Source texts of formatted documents

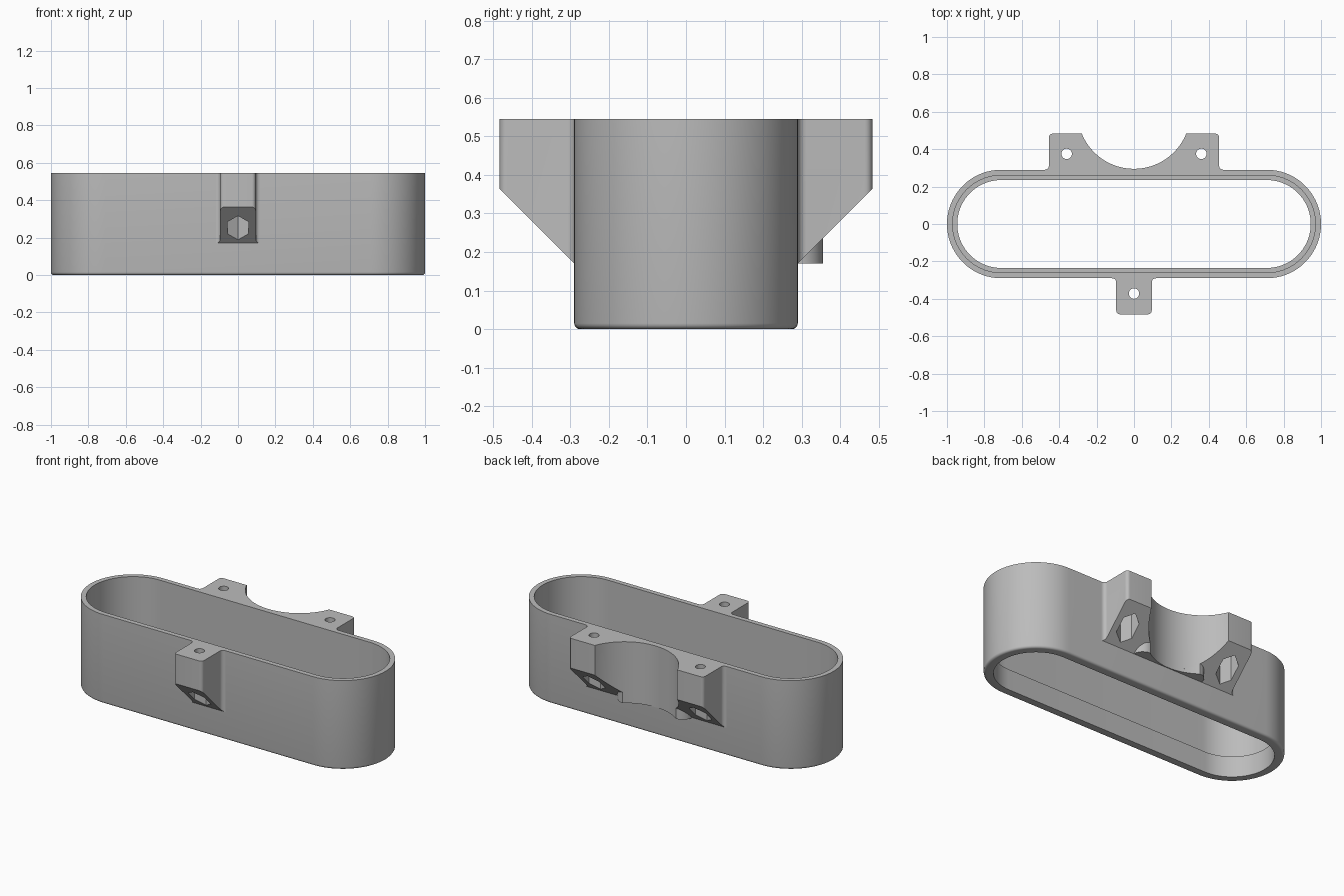
import bpy, bmesh
from math import radians, cos, sin, pi

cube = bpy.data.objects.get("Cube")
if cube:
    bpy.data.objects.remove(cube, do_unlink=True)

TOP, TAB_Z = 0.545, 0.17      # rim height, lowest point of the tabs
WALL_Y, DEPTH = 0.29, 0.193   # outer wall face, how far the tabs stand out
CUT_R, CUT_D = 0.301, 0.306   # round cutout: radius, centre distance from wall

grey = bpy.data.materials.new("plain_grey")
grey.use_nodes = True
colour = (0.5, 0.5, 0.5, 1)
grey.diffuse_color = colour
grey.node_tree.nodes["Principled BSDF"].inputs["Base Color"].default_value = colour


def arc(cx, cy, r, start, end, n):
    steps = [radians(start + (end - start) * i / n) for i in range(n + 1)]
    return [(cx + r * cos(a), cy + r * sin(a)) for a in steps]


def mirrored(half):
    return half + [(-x, y) for x, y in reversed(half)]


def finish(name, bm):
    bmesh.ops.remove_doubles(bm, verts=bm.verts, dist=1e-5)
    bmesh.ops.recalc_face_normals(bm, faces=bm.faces)
    mesh = bpy.data.meshes.new(name)
    bm.to_mesh(mesh)
    bm.free()
    mesh.materials.append(grey)
    obj = bpy.data.objects.new(name, mesh)
    bpy.context.collection.objects.link(obj)
    return obj


def prism(name, outline, bottom, top, side=1):
    """Upright solid on the wall; bottom and top heights depend on distance from it."""
    bm = bmesh.new()
    rings = [[bm.verts.new((side * x, side * (WALL_Y + d), height(d))) for x, d in outline]
             for height in (bottom, top)]
    for ring in rings:
        bm.faces.new(ring)
    n = len(outline)
    for i in range(n):
        j = (i + 1) % n
        quad = dict.fromkeys((rings[0][i], rings[0][j], rings[1][j], rings[1][i]))
        bm.faces.new(list(quad))
    return finish(name, bm)


def level(z):
    return lambda d: z


def slope(d):
    return TAB_Z + max(d, 0)


def select_only(obj):
    bpy.ops.object.select_all(action='DESELECT')
    obj.select_set(True)
    bpy.context.view_layer.objects.active = obj


def smooth(obj):
    select_only(obj)
    bpy.ops.object.shade_smooth_by_angle(angle=radians(30))


def drill(obj, x, d, side):
    """Screw hole from the top and hexagonal nut pocket from below."""
    screw = prism("screw_cutter", arc(x, d, 0.028, 0, 345, 23), level(0.1), level(0.7), side)
    nut = prism("nut_cutter", arc(x, d, 0.064, 90, 390, 5), level(0.1), level(0.4), side)
    for cutter in (screw, nut):
        cutter.hide_render = True
        select_only(obj)
        mod = obj.modifiers.new("cut", 'BOOLEAN')
        mod.operation, mod.solver, mod.object = 'DIFFERENCE', 'EXACT', cutter
        bpy.ops.object.modifier_apply(modifier=mod.name)
        bpy.data.objects.remove(cutter, do_unlink=True)


# Oblong tube: wall section swept round a straight-sided oval, with a thicker lower lip
section = [(0.26, TOP), (0.29, TOP)]
section += arc(0.275, 0.015, 0.015, 0, -90, 4)
section += [(0.235, 0), (0.235, 0.13), (0.26, 0.13)]
path = [(0.71, a) for a in range(-90, 91, 5)] + [(-0.71, a) for a in range(90, 271, 5)]
bm = bmesh.new()
loops = [[bm.verts.new((cx + r * cos(radians(a)), r * sin(radians(a)), z)) for r, z in section]
         for cx, a in path]
for i, loop in enumerate(loops):
    following = loops[(i + 1) % len(loops)]
    for k in range(len(section)):
        m = (k + 1) % len(section)
        bm.faces.new((loop[k], loop[m], following[m], following[k]))
smooth(finish("oblong_tube", bm))


def tab_side(w):
    """Flared root and rounded outer corner of one tab edge."""
    return arc(w + 0.022, 0.022, 0.022, 270, 180, 6) + arc(w - 0.02, DEPTH - 0.02, 0.02, 0, 90, 6)


# Single front tab
front = prism("front_tab", mirrored(tab_side(0.095)), slope, level(TOP), -1)
drill(front, 0, 0.082, -1)
smooth(front)

# Back bracket: two tabs joined around a round cutout
half = tab_side(0.455) + arc(0, CUT_D, CUT_R, -22, -90, 20)[:-1]
outline = half + [(0, CUT_D - CUT_R)] + [(-x, y) for x, y in reversed(half)]
back = prism("back_bracket", outline, slope, level(TOP))
for x in (-0.36, 0.36):
    drill(back, x, 0.085, 1)
smooth(back)

# Rounded web that fills the space under the bracket beside the cutout
half = arc(0.18, 0, 0.065, 0, 86, 8) + arc(0, CUT_D, CUT_R, -53.3, -90, 11)[:-1]
outline = half + [(0, CUT_D - CUT_R)] + [(-x, y) for x, y in reversed(half)]
bm_web = prism("bracket_web", outline, level(TAB_Z), slope)
smooth(bm_web)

*Exercise aim*: In the entries above, identify every line with the string "return".

*Answer for this exercise*:
    return [(cx + r * cos(a), cy + r * sin(a)) for a in steps]
    return half + [(-x, y) for x, y in reversed(half)]
    return obj
    return finish(name, bm)
    return lambda d: z
    return TAB_Z + max(d, 0)
    return arc(w + 0.022, 0.022, 0.022, 270, 180, 6) + arc(w - 0.02, DEPTH - 0.02, 0.02, 0, 90, 6)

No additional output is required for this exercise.